Kennedy borrowed 5 pennies from Maximus and instead of paying it back has continued to pinch pennies from Maximus ever since. And Maximus doesn't do a thing about it. He's afraid of losing Kennedy's friendship so he just lets him continue stealing.
Little Gregory has been sitting in the corner crying all day because he hasn't any pennies at all. He claims he started the day with a hundred and someone stole them but he's not sure who. At any rate, he's quick to accuse anyone and everyone. Bartholomew keeps a list of who owes him what, and he periodically goes around reminding people what they owe him. Apparently everyone owes him something, not because they've taken from him but because he "gifts" others his pennies only to hold them to it later and charge interest.
Lavender took 3 cents from me this morning and I was on my way to remind her of it—I don't like shouting or anything; I just want people to know. That's when I saw Carolina slap Patrick across the face.
"You took 15 pennies from me and I only took 10 from you. Give me my 5 back!" Carolina shouted.
"Well, you shouldn't have taken that 10 from me to begin with!" Patrick shouted. "Serves you right!"
"You can't decide what I deserve!" Carolina asked.
"Yes, I can. I have every right to collect what is due to me and make you pay!"
Their argument continued with accusations and name calling but I stopped paying attention after that. You see, what Patrick said made me pause.

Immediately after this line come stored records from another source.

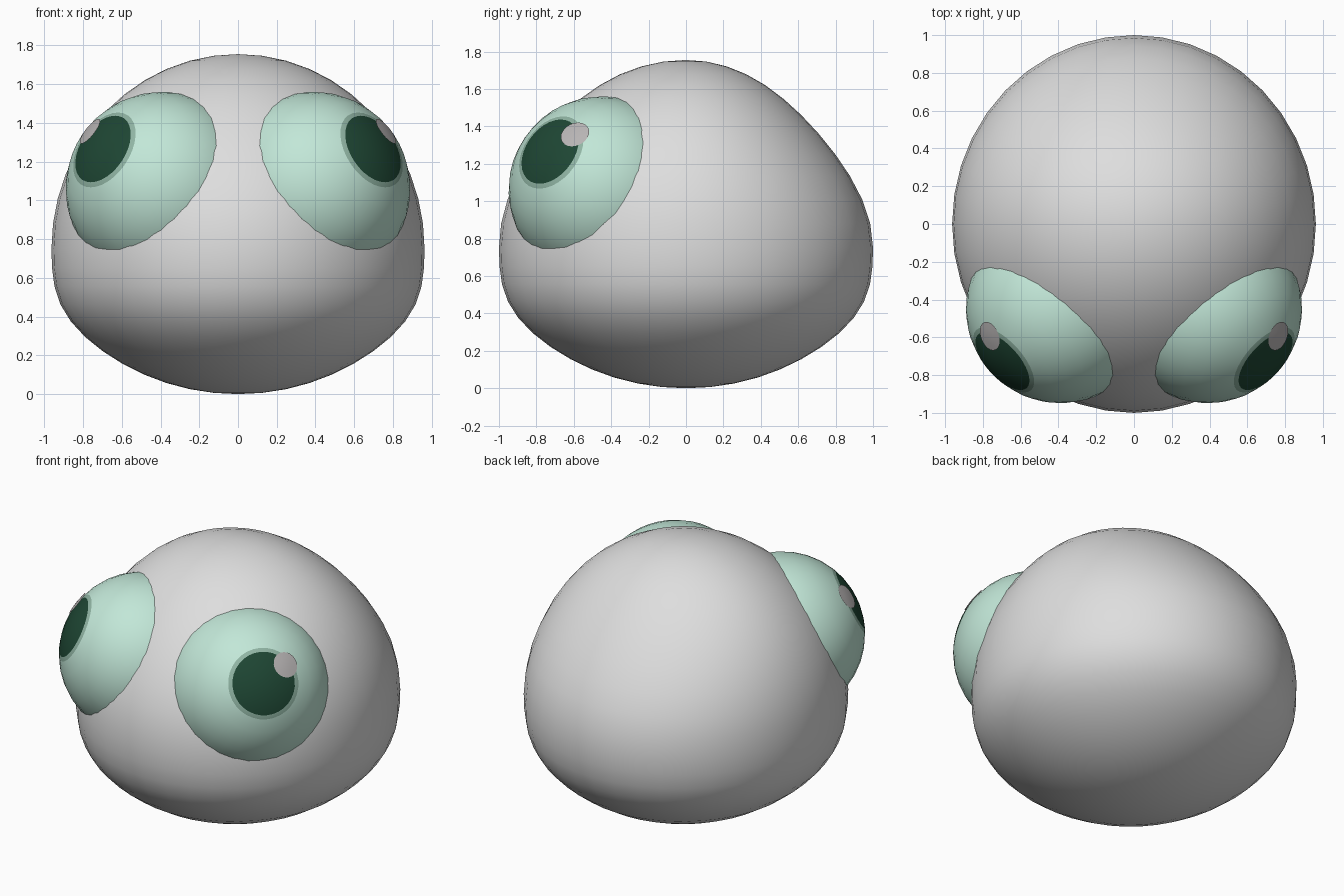
import bpy, bmesh, math
from mathutils import Vector

if "Cube" in bpy.data.objects:
    bpy.data.objects.remove(bpy.data.objects["Cube"])


def material(name, rgb):
    m = bpy.data.materials.new(name)
    m.diffuse_color = (*rgb, 1)
    m.use_nodes = True
    m.node_tree.nodes["Principled BSDF"].inputs["Base Color"].default_value = m.diffuse_color
    return m


GREY = material("body grey", (0.73, 0.73, 0.73))
MINT = material("mint eyeball", (0.56, 0.83, 0.71))
RIM = material("iris rim", (0.28, 0.46, 0.37))
PUPIL = material("dark green pupil", (0.013, 0.062, 0.034))
GLINT = material("glint grey", (0.48, 0.46, 0.46))


def finish(name, bm, mats):
    bmesh.ops.recalc_face_normals(bm, faces=bm.faces)
    me = bpy.data.meshes.new(name)
    for f in bm.faces:
        f.smooth = True
    bm.to_mesh(me)
    bm.free()
    for m in mats:
        me.materials.append(m)
    ob = bpy.data.objects.new(name, me)
    bpy.context.collection.objects.link(ob)
    return ob


def dome(name, centre, axis, radius, angles, bands, mats, seg=32):
    """Sphere cap built in rings around an axis; bands gives each ring's material."""
    bm = bmesh.new()
    rot = Vector(axis).to_track_quat('Z', 'Y')

    def vert(a, t):
        p = Vector((math.sin(a) * math.cos(t), math.sin(a) * math.sin(t), math.cos(a)))
        return bm.verts.new(Vector(centre) + rot @ (p * radius))

    prev = vert(0, 0)
    for a, band in zip(angles, bands):
        if a == 180:
            ring = vert(math.pi, 0)
            faces = [(prev[i], prev[(i + 1) % seg], ring) for i in range(seg)]
        else:
            ring = [vert(math.radians(a), 2 * math.pi * i / seg) for i in range(seg)]
            if isinstance(prev, list):
                faces = [(prev[i], ring[i], ring[(i + 1) % seg], prev[(i + 1) % seg])
                         for i in range(seg)]
            else:
                faces = [(prev, ring[i], ring[(i + 1) % seg]) for i in range(seg)]
        for f in faces:
            bm.faces.new(f).material_index = band
        prev = ring
    # open caps: make sure the faces point outwards
    ob = finish(name, bm, mats)
    f = ob.data.polygons[0]
    if f.normal.dot(f.center - Vector(centre)) < 0:
        ob.data.flip_normals()
    return ob


# body: egg with a flatter, fuller lower half and a gently sloping upper back
bm = bmesh.new()
bmesh.ops.create_uvsphere(bm, u_segments=40, v_segments=24, radius=1)
for v in bm.verts:
    x, y, z = v.co
    up = math.sin(max(z, 0) * math.pi / 2) ** 2
    full = 1 + 0.035 * math.sin(max(-z, 0) * math.pi) ** 2
    slope = 0.16 if y > 0 else 0.08
    v.co = (0.963 * x * full, y * full * (1 - slope * up),
            0.75 + z * (1.005 if z > 0 else 0.75))
finish("body", bm, [GREY])

# eyes: eyeball with pupil and rim rings, plus a thin round glint
for side, s in (("right", 1), ("left", -1)):
    c = (0.389 * s, -0.448, 1.06)
    dome(side + "_eye", c, (0.315 * s, -0.285, 0.21), 0.501,
         [8, 16, 22.5, 25.5, 36, 46, 56, 66, 76, 86, 96, 106, 118, 132, 148, 164, 180],
         [2, 2, 2, 1] + [0] * 13, [MINT, RIM, PUPIL])
    dome(side + "_glint", c, (0.36 * s, -0.14, 0.285), 0.506,
         [4.5, 9], [0, 0], [GLINT], 24)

Had I any right to collect my 3 cents from Lavender? Lavender was hunched over the table guarding her little pile of pennies like a mother hen her brood. Those pennies were all she had. These pennies are all any of us has. We are quite poor.
Not only that but we are all horribly in debt. Did I mention that already? Everyone knows that we will never be able to leave this place of scraping and stealing, pinching and going without unless we pay our debts. And the amount that we owe . . . well, I don't like to mention it.
Perhaps that's why we are so quick to get hurt when others take from us. Perhaps that's why we are so quick to appoint ourselves debt collectors. Perhaps that is why I want to confront Lavender even though I know from experience that it won't do any good. I won't get enough from her to pay my debt. And I've forgotten once again that I don't need her money to pay my debts. They've already been paid.
Lavender spies me eying her. She cowers. She's used to accusations. But I know now that I can give up my right to take what is owed me. I don't need it anymore. Instead, I drop a fistful of pennies in front of her and remind her of what I've remembered myself. Our debts have been paid. We have the billionaire's credit card in our wallet, and we can use it whenever we like at no cost of interest. We are bankrupt no longer.
If only we can learn to use the father's credit card, we'll stop keeping accounts and counting pennies and bemoaning our poverty. If only we used his credit card, we'd know how rich we really were, and give up the right to collect what is owed to us. After all, the accounts will never be in balance.